Many a team throws in the towel rather than fight through the Battalion trap over the years. Instead, Lemieux scored consecutively 3:17 apart and Maaskant scored through a screen to level at 4-4. At that point, the Colts were much more vital than the Battalion, and third period was catered to them.
"It kind of reminded me of last year and the comebacks we had [while winning the Eastern Conference]," Lemieux said. "We just have to keep pushing ... we've had a bit of a flu bug going around the room. You don't want to give away too much [information], but it's not an easy thing to go through, especially on game day. A bunch of guys have been battling through and we might be past it."
Oshawa 5 Peterborough 2 (Generals sweep 4-0) — Well, has Oshawa had enough of a challenge from the first two rounds? That question will dog every top Eastern seed until someone from that half of the league hoists the J. Ross Robertson Cup. The 'Shwa, which got two third-period insurance markers from Bradley Latour, is the third Eastern team to go 8-0 through the first two rounds. Neither the 2010 Barrie Colts or '11 Mississauga-St. Michael's Majors, obviously, ended up winning the league.
Concomitantly, it's not like Oshawa can win in three, as the old saying goes. It tightened up its play considered, giving up only three goals in this round after Mississauga punched nine pucks by Daniel Altshuller (1.50 average, .939 save pct.) in the final three games of the opening-round tilt. Somewhat like Erie, it seems to have learned some lessons, with the caveat being that the Petes were a depleted outfit that wasn't among the top 10 teams in regular-season goals.
Overall, Oshawa has done the requisite amount of work to get by, with Michael Dal Colle (16 points in eight games), Cole Cassels (13) and Hunter Smith (11) doing the scoring while teams concentrate on containing No. 1 centre Scott Laughton (seven in six contests; he'll miss Game 1 of the Eastern final due to his butt-ending suspension).

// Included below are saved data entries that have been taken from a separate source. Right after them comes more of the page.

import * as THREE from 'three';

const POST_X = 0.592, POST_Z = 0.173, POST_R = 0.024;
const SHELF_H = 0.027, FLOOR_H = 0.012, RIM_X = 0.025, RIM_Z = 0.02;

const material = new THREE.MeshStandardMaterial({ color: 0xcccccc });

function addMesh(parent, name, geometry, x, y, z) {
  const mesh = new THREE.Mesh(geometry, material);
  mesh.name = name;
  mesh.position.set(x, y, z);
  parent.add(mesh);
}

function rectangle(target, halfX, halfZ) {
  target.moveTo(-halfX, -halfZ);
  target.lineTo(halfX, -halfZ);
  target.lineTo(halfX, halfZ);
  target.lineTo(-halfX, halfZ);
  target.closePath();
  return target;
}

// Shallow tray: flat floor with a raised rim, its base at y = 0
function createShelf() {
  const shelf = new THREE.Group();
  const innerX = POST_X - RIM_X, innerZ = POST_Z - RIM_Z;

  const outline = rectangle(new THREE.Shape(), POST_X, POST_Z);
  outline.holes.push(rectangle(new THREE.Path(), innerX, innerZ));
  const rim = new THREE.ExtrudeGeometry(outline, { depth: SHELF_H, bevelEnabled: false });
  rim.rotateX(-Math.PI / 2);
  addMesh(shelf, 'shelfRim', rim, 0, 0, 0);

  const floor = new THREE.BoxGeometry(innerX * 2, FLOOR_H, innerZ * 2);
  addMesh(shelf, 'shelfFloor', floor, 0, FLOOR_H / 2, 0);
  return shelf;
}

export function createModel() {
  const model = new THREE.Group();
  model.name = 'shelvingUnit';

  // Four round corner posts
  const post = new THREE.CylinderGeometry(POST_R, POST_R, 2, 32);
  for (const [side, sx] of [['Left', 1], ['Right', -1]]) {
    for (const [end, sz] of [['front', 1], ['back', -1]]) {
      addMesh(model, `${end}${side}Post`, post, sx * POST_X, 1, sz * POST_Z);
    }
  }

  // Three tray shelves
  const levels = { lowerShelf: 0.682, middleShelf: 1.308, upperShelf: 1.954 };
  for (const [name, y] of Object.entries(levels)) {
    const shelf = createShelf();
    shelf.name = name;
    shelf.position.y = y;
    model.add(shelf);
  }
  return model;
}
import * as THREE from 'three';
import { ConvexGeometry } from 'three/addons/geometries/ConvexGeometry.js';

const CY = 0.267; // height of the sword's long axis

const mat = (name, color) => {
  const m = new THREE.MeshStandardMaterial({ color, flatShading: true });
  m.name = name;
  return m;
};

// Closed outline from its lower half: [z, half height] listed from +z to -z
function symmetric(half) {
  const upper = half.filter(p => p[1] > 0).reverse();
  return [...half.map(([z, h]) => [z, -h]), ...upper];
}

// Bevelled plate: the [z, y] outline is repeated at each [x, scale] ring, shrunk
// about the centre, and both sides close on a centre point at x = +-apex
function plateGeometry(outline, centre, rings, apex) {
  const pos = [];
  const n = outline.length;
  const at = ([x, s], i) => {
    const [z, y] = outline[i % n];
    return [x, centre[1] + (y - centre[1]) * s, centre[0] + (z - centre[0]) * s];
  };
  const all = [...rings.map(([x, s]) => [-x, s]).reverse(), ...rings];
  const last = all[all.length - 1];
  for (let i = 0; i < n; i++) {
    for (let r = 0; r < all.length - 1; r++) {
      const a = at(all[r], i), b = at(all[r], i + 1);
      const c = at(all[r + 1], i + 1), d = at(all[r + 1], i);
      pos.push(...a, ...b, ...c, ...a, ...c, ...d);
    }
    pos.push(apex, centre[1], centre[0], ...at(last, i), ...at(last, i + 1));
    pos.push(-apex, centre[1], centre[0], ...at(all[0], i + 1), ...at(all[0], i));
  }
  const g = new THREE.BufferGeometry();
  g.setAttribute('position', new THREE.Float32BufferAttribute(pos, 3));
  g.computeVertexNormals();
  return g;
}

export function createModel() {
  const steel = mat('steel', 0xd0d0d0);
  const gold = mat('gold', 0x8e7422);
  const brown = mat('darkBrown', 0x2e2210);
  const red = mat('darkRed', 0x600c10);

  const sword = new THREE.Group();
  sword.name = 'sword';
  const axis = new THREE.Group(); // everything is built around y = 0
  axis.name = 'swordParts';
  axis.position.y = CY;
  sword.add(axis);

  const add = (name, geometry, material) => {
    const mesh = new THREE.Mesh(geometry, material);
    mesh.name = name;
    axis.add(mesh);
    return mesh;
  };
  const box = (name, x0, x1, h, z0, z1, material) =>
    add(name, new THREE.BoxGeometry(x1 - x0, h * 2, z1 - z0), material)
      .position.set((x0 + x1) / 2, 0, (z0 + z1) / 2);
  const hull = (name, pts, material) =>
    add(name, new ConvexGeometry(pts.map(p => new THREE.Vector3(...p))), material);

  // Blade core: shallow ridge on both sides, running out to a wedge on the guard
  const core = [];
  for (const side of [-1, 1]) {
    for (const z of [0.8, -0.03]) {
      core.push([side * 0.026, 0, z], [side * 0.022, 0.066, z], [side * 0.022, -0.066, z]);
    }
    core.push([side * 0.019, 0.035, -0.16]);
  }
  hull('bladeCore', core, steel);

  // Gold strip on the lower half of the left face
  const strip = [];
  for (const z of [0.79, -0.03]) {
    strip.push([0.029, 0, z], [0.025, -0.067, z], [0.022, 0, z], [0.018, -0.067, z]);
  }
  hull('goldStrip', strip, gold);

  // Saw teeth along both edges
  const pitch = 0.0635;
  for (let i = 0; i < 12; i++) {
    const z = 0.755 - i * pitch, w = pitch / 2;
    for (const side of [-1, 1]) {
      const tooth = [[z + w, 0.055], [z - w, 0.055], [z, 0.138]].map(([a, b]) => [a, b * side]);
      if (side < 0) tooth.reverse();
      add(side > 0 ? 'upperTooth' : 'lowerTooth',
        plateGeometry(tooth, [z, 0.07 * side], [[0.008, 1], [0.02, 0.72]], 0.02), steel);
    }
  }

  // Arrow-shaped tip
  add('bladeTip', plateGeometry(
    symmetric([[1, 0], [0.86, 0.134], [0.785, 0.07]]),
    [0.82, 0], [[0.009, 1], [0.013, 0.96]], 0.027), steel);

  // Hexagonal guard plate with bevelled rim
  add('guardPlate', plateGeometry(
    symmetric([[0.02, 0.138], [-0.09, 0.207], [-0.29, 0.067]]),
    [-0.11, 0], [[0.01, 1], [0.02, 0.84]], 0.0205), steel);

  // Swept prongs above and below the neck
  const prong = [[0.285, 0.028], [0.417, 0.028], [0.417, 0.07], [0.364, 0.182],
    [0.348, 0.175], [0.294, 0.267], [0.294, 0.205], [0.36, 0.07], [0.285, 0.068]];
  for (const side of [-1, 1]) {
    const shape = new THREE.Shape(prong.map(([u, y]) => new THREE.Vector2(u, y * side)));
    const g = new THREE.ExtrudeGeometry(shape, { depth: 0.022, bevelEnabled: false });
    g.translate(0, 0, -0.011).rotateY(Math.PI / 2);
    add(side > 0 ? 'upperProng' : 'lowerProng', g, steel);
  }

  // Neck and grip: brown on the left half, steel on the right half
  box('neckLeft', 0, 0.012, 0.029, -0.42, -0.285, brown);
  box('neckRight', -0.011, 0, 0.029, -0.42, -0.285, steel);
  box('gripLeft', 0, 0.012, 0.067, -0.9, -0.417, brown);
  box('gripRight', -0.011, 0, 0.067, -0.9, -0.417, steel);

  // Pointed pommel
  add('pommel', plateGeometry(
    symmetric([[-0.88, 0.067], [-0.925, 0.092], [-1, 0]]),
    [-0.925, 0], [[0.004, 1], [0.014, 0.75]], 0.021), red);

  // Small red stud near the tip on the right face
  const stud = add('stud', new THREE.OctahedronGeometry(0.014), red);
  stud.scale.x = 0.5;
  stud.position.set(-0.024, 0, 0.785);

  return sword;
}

What is the upside for the Petes, who bid adieu to Andrew D'Agostini, Nelson Armstrong and Clark Seymour? The OHL's oldest continuously operating franchise set a team record by only scoring three goals in the series, but after three years of early springs, any playoff record counts as a positive. Peterborough has improved across the second half in each of the past two seasons under the Jody Hull/Mike Oke coach-GM tandem. It will have a decent returning corps with forwards Hunter Garlent, Nick Ritchie and Jonatan Tanus moving into their 19-year-old seasons, while potential high NHL pick Eric Cornel heads up next season's 18-year-old cohort.
First-rounder Matt Spencer lived up to his billing by becoming a top-four defender by crunch time. The Petes' priority selection draft was also hailed as one of the league's strongest, so re-stocking should not be daunting. Getting to the second round definitely improved the Petes' puck cred.
Take a few minutes to appreciate D'Agostini's impact on the Petes' first substantial playoff run in eight years.
Neate Sager is a writer for Yahoo! Canada Sports. Follow him on Twitter @neatebuzzthenet.